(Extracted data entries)

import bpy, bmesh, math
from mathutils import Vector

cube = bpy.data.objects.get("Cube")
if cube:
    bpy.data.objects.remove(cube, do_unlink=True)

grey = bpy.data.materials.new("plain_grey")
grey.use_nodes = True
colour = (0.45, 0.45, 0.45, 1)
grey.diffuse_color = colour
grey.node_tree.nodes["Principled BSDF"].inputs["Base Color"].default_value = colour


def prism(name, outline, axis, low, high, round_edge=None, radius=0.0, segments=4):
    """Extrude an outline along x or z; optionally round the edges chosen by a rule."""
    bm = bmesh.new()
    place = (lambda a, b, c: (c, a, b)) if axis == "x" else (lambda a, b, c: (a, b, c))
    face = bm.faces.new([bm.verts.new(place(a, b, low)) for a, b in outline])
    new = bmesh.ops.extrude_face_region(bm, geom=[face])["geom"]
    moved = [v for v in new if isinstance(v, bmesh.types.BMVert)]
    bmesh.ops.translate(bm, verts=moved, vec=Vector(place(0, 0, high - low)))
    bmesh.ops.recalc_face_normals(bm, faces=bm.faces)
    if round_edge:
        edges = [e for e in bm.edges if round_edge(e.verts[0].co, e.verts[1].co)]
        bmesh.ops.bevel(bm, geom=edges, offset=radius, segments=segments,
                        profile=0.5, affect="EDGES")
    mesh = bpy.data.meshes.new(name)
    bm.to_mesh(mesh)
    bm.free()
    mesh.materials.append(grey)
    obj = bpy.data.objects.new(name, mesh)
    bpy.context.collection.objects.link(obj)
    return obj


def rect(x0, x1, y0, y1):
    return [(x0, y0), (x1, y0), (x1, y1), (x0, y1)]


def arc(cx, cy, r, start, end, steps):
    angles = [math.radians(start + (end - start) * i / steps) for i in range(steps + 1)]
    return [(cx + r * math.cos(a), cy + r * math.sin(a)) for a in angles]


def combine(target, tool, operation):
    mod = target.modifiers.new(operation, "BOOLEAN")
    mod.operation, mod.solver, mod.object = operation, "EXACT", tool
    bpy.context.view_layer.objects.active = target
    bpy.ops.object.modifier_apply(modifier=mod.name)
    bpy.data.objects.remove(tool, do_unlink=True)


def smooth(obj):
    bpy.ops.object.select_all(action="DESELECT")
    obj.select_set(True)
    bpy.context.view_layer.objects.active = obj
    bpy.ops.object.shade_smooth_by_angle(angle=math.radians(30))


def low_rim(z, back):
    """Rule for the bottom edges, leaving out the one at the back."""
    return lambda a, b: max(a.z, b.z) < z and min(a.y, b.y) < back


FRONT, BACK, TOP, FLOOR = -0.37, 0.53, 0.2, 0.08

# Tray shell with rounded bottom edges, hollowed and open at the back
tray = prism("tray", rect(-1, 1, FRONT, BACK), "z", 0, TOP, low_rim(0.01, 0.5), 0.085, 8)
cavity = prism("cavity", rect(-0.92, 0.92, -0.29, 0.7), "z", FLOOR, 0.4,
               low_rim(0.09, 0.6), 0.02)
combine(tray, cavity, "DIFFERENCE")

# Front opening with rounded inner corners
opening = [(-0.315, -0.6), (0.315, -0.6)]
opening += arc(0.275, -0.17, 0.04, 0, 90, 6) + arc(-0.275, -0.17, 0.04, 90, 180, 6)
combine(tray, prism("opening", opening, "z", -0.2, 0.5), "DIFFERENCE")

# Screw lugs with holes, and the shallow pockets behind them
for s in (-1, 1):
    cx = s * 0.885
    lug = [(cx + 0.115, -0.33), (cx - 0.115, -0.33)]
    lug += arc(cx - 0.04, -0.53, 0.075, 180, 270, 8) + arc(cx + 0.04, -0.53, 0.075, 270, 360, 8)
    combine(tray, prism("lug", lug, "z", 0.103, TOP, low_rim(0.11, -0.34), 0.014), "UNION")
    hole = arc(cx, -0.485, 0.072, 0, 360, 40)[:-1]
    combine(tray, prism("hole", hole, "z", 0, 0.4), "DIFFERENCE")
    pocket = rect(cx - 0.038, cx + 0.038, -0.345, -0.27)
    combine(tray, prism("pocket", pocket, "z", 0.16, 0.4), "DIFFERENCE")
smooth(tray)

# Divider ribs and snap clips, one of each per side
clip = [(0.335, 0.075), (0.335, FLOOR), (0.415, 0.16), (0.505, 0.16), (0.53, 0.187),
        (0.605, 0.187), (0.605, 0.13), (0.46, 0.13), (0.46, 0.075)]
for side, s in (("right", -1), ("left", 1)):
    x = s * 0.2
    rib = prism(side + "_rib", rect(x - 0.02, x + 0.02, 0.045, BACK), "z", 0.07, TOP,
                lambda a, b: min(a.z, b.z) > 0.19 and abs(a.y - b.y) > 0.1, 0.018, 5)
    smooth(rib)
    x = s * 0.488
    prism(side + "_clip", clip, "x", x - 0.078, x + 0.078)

==

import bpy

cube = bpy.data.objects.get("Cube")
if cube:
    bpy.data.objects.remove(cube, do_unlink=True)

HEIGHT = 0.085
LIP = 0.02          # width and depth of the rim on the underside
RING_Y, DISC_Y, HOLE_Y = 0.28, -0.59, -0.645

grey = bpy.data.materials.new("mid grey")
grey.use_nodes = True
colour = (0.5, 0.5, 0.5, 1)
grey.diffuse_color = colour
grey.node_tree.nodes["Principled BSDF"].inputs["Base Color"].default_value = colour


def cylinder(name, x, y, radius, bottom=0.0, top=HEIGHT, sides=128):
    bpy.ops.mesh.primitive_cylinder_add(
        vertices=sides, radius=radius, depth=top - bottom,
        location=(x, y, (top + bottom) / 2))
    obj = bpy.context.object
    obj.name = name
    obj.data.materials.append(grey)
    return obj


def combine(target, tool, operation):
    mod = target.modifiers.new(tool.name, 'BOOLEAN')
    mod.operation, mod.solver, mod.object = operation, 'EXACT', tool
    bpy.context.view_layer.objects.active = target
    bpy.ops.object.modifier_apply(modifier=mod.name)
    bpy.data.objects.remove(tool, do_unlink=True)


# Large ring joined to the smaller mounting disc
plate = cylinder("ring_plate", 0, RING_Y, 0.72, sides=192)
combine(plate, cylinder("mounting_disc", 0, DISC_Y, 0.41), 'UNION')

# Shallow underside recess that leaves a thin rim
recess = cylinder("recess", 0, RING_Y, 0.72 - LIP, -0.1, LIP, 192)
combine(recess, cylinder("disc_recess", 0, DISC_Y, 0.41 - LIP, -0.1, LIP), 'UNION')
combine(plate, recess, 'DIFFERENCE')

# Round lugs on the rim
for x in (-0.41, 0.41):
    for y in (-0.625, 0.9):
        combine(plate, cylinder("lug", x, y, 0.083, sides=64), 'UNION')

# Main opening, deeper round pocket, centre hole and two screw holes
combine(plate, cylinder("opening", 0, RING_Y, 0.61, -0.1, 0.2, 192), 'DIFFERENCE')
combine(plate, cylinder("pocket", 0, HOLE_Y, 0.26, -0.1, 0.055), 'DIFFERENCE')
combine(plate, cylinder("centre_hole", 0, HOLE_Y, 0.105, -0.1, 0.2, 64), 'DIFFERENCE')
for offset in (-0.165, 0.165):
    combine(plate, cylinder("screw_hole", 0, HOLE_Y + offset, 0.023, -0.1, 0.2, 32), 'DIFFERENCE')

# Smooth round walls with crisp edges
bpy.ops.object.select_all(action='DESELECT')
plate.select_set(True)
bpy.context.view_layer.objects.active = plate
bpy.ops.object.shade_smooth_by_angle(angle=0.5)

What this task involves:
Copy the stretch of the records above that runs from the line with "import bpy, bmesh, math" through the line with "bpy.context.view_layer.objects.active = obj". Both end lines belong in the copy, and nothing else does.

Exercise answer:
import bpy, bmesh, math
from mathutils import Vector

cube = bpy.data.objects.get("Cube")
if cube:
    bpy.data.objects.remove(cube, do_unlink=True)

grey = bpy.data.materials.new("plain_grey")
grey.use_nodes = True
colour = (0.45, 0.45, 0.45, 1)
grey.diffuse_color = colour
grey.node_tree.nodes["Principled BSDF"].inputs["Base Color"].default_value = colour


def prism(name, outline, axis, low, high, round_edge=None, radius=0.0, segments=4):
    """Extrude an outline along x or z; optionally round the edges chosen by a rule."""
    bm = bmesh.new()
    place = (lambda a, b, c: (c, a, b)) if axis == "x" else (lambda a, b, c: (a, b, c))
    face = bm.faces.new([bm.verts.new(place(a, b, low)) for a, b in outline])
    new = bmesh.ops.extrude_face_region(bm, geom=[face])["geom"]
    moved = [v for v in new if isinstance(v, bmesh.types.BMVert)]
    bmesh.ops.translate(bm, verts=moved, vec=Vector(place(0, 0, high - low)))
    bmesh.ops.recalc_face_normals(bm, faces=bm.faces)
    if round_edge:
        edges = [e for e in bm.edges if round_edge(e.verts[0].co, e.verts[1].co)]
        bmesh.ops.bevel(bm, geom=edges, offset=radius, segments=segments,
                        profile=0.5, affect="EDGES")
    mesh = bpy.data.meshes.new(name)
    bm.to_mesh(mesh)
    bm.free()
    mesh.materials.append(grey)
    obj = bpy.data.objects.new(name, mesh)
    bpy.context.collection.objects.link(obj)
    return obj


def rect(x0, x1, y0, y1):
    return [(x0, y0), (x1, y0), (x1, y1), (x0, y1)]


def arc(cx, cy, r, start, end, steps):
    angles = [math.radians(start + (end - start) * i / steps) for i in range(steps + 1)]
    return [(cx + r * math.cos(a), cy + r * math.sin(a)) for a in angles]


def combine(target, tool, operation):
    mod = target.modifiers.new(operation, "BOOLEAN")
    mod.operation, mod.solver, mod.object = operation, "EXACT", tool
    bpy.context.view_layer.objects.active = target
    bpy.ops.object.modifier_apply(modifier=mod.name)
    bpy.data.objects.remove(tool, do_unlink=True)


def smooth(obj):
    bpy.ops.object.select_all(action="DESELECT")
    obj.select_set(True)
    bpy.context.view_layer.objects.active = obj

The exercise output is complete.